This is not to say the justice system is not functioning. It’s functioning at a rare speed actually. Thailand has a hearty prison population, although the judges must be bored as no one fights their case even if they’re as innocent as the Guildford Four. Luckily for some there’s usually an under the table payment procedure the press never mention. Petty criminals do the time, especially those stubborn drug mules reaching for a fast buck, or those damned advocates of freedom vaguely deemed a threat to national security, but if you’re a proper criminal, say a geezer that users his political position to make billions of baht, or a murderous cop with clout, then the only chance of you being sent down is because someone bigger than you wants you out of the way.

And society has the iron nerve to call this a ‘justice system’. Let’s be honest, it’s an ‘Injustice System’.

The biggest threat to national security, and I take it that means the nation’s security, yours, mine, his, hers, is the fact an unjust society prevails.
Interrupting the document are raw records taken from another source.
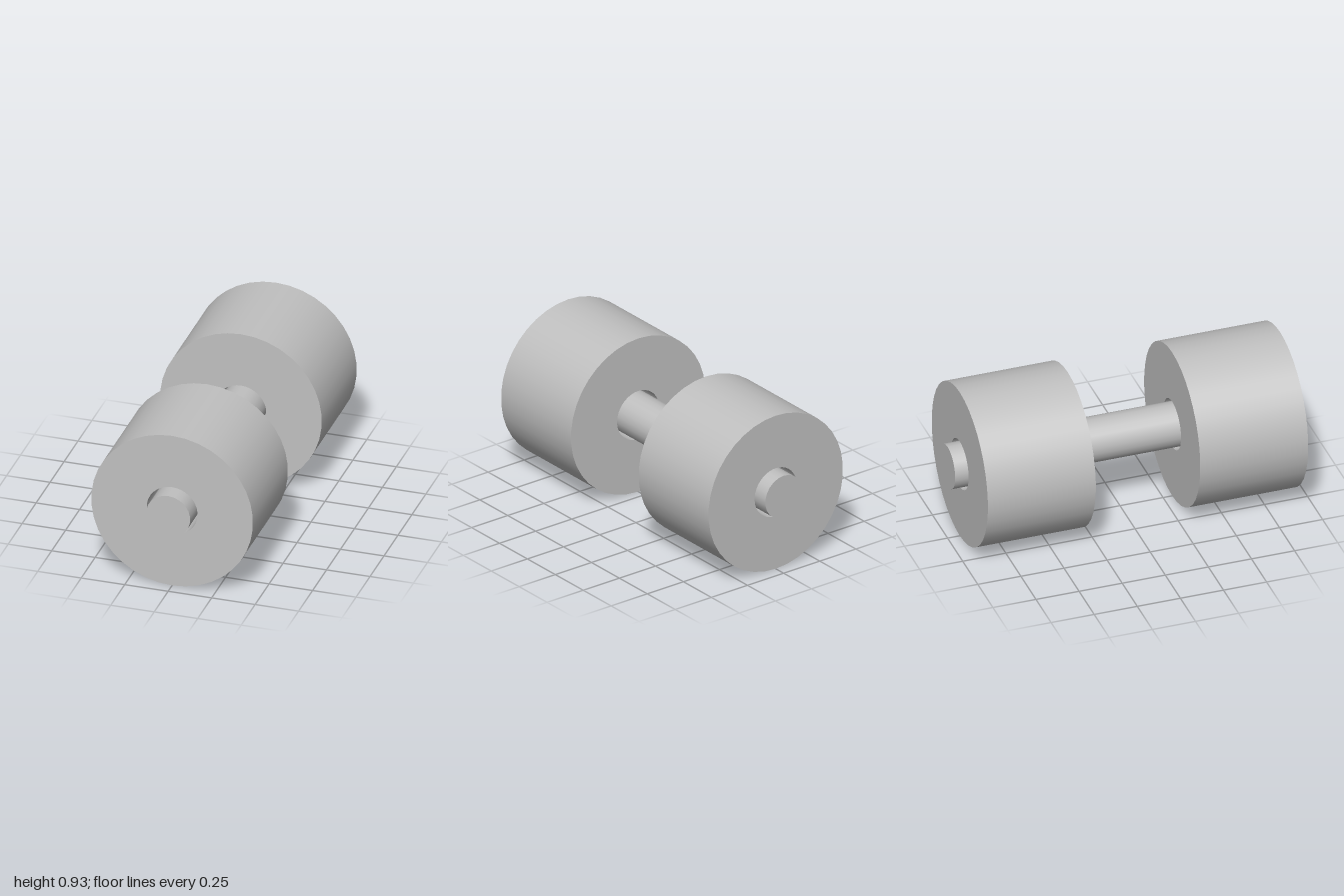
import * as THREE from 'three';
import { mergeGeometries } from 'three/addons/utils/BufferGeometryUtils.js';

const AXIS_Y = 0.465;

// Hollow drum along z: each profile edge is its own lathe so the rims stay sharp
function drumGeometry(outer, inner, length, sides) {
  const h = length / 2;
  const profile = [[outer, -h], [outer, h], [inner, h], [inner, -h], [outer, -h]]
    .map(([r, y]) => new THREE.Vector2(r, y));
  const faces = [];
  for (let i = 0; i < 4; i++) {
    faces.push(new THREE.LatheGeometry([profile[i], profile[i + 1]], sides));
  }
  return mergeGeometries(faces).rotateX(Math.PI / 2);
}

export function createModel() {
  const model = new THREE.Group();
  model.name = 'wheelAxle';

  const grey = new THREE.MeshStandardMaterial({ color: 0xc0c0c0 });
  grey.name = 'grey';

  // Axle running the full length
  const axle = new THREE.Mesh(
    new THREE.CylinderGeometry(0.127, 0.127, 2, 22).rotateX(Math.PI / 2), grey);
  axle.name = 'axle';
  axle.position.y = AXIS_Y;
  model.add(axle);

  // Wide wheels, bored slightly larger than the axle
  const wheelGeometry = drumGeometry(0.465, 0.146, 0.626, 38);
  for (const [name, side] of [['frontWheel', 1], ['backWheel', -1]]) {
    const wheel = new THREE.Mesh(wheelGeometry, grey);
    wheel.name = name;
    wheel.position.set(0, AXIS_Y, side * 0.616);
    model.add(wheel);
  }

  return model;
}
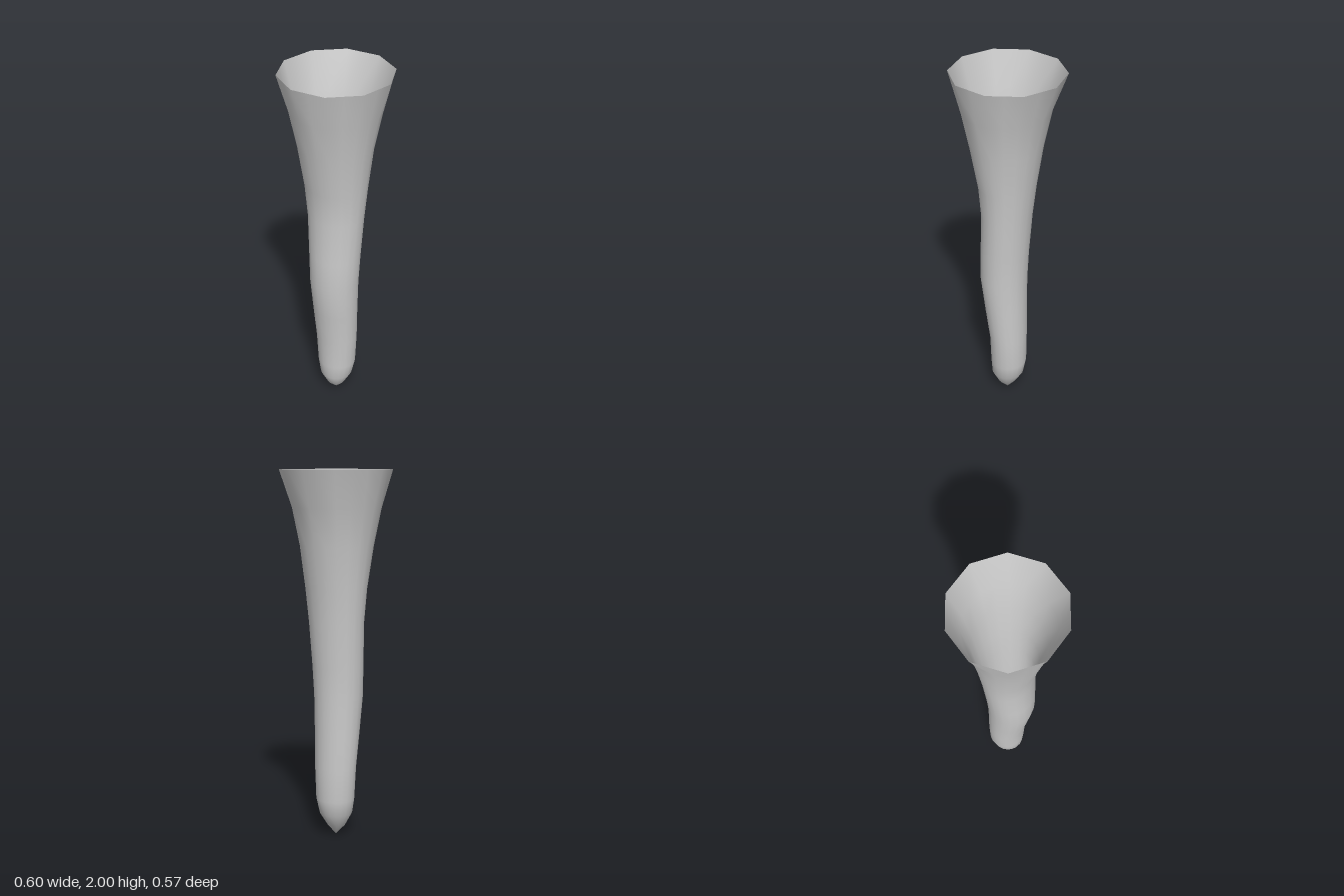
import * as THREE from 'three';

const SIDES = 20;

// Cross-sections from the tip upwards: [y, half width, front z, back z]
const SECTIONS = [
  [0.055, 0.05, 0.055, -0.045],
  [0.125, 0.09, 0.09, -0.09],
  [0.21, 0.108, 0.094, -0.106],
  [0.39, 0.118, 0.1, -0.107],
  [0.58, 0.126, 0.127, -0.105],
  [0.785, 0.135, 0.153, -0.106],
  [0.95, 0.143, 0.148, -0.113],
  [1.19, 0.156, 0.14, -0.13],
  [1.37, 0.172, 0.155, -0.15],
  [1.6, 0.2, 0.199, -0.184],
  [1.8, 0.24, 0.24, -0.225],
  [2, 0.3, 0.3, -0.3],
];

// Skin of a tapering tube that closes to a point at the bottom
function buildHorn() {
  const positions = [0, 0, 0];
  const index = [];
  SECTIONS.forEach(([y, width, front, back], ring) => {
    const last = ring === SECTIONS.length - 1;
    const middle = (front + back) / 2;
    const depth = (front - back) / 2;
    for (let i = 0; i < SIDES; i++) {
      const a = (i / SIDES) * Math.PI * 2;
      // The rim is ten-sided: every other point lies on a straight edge
      const k = last && i % 2 ? Math.cos(Math.PI / 10) : 1;
      positions.push(Math.cos(a) * width * k, y, middle + Math.sin(a) * depth * k);

      const j = (i + 1) % SIDES;
      const row = 1 + ring * SIDES;
      if (ring === 0) {
        index.push(0, row + i, row + j);
      } else {
        const below = row - SIDES;
        index.push(below + i, row + i, row + j, below + i, row + j, below + j);
      }
    }
  });
  const geometry = new THREE.BufferGeometry();
  geometry.setAttribute('position', new THREE.Float32BufferAttribute(positions, 3));
  geometry.setIndex(index);
  geometry.computeVertexNormals();
  return geometry;
}

export function createModel() {
  const group = new THREE.Group();
  group.name = 'hollowHorn';
  const material = new THREE.MeshStandardMaterial({ color: 0xcccccc, side: THREE.DoubleSide });
  const horn = new THREE.Mesh(buildHorn(), material);
  horn.name = 'flaredTube';
  group.add(horn);
  return group;
}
While there are courts and policemen to make us all feel good, much of this justice thing is a charade and we know it. I’m actually amazed the authorities keep the charade going. I guess it’s all part of the noble lie.

Only today did I write this highly amusing piece of brazen mendacity:

Deputy Prime Minister and Finance Minister Kittiratt Na-Ranong said that the price hike was not profit orientated, but it was to reduce the number of drinkers in Thailand.”

I guess we are expected to believe almost anything.

We are born into injustice. How much money you have will most certainly be the barometer of how much justice you can acquire, the world over. In Thailand, unfortunately, this is accepted. No one would deny it, unless they were writing a press release. Nepotism and the patronage system are customary vices.

But perhaps there is hope in institutions such as the DSI (Department of Special Investigations), and perhaps the new generation won’t think that being a judge means you can get away with anything, even throwing your Khao Pad Gai at a bunch of bemused policemen. Maybe in the future when a politician’s son shoots and kills a man in a nightclub he might see the inside of jail cell.

I have nothing against this young Red Bull heir. I’m not harboring working class rage or snobbery. I don’t even think that his going to jail will help him, or help anyone else. He won’t be rehabilitated, no one is. Jail is a rotten concept, but it’s all we have right now. The idea of punishment is nasty in every sense. But his impunity sends a nastier stink across society. If he does get away with this it’s another smack in the face to the majority of Thai people, and I wonder how many slaps the masses can inure.


James Austin Farrell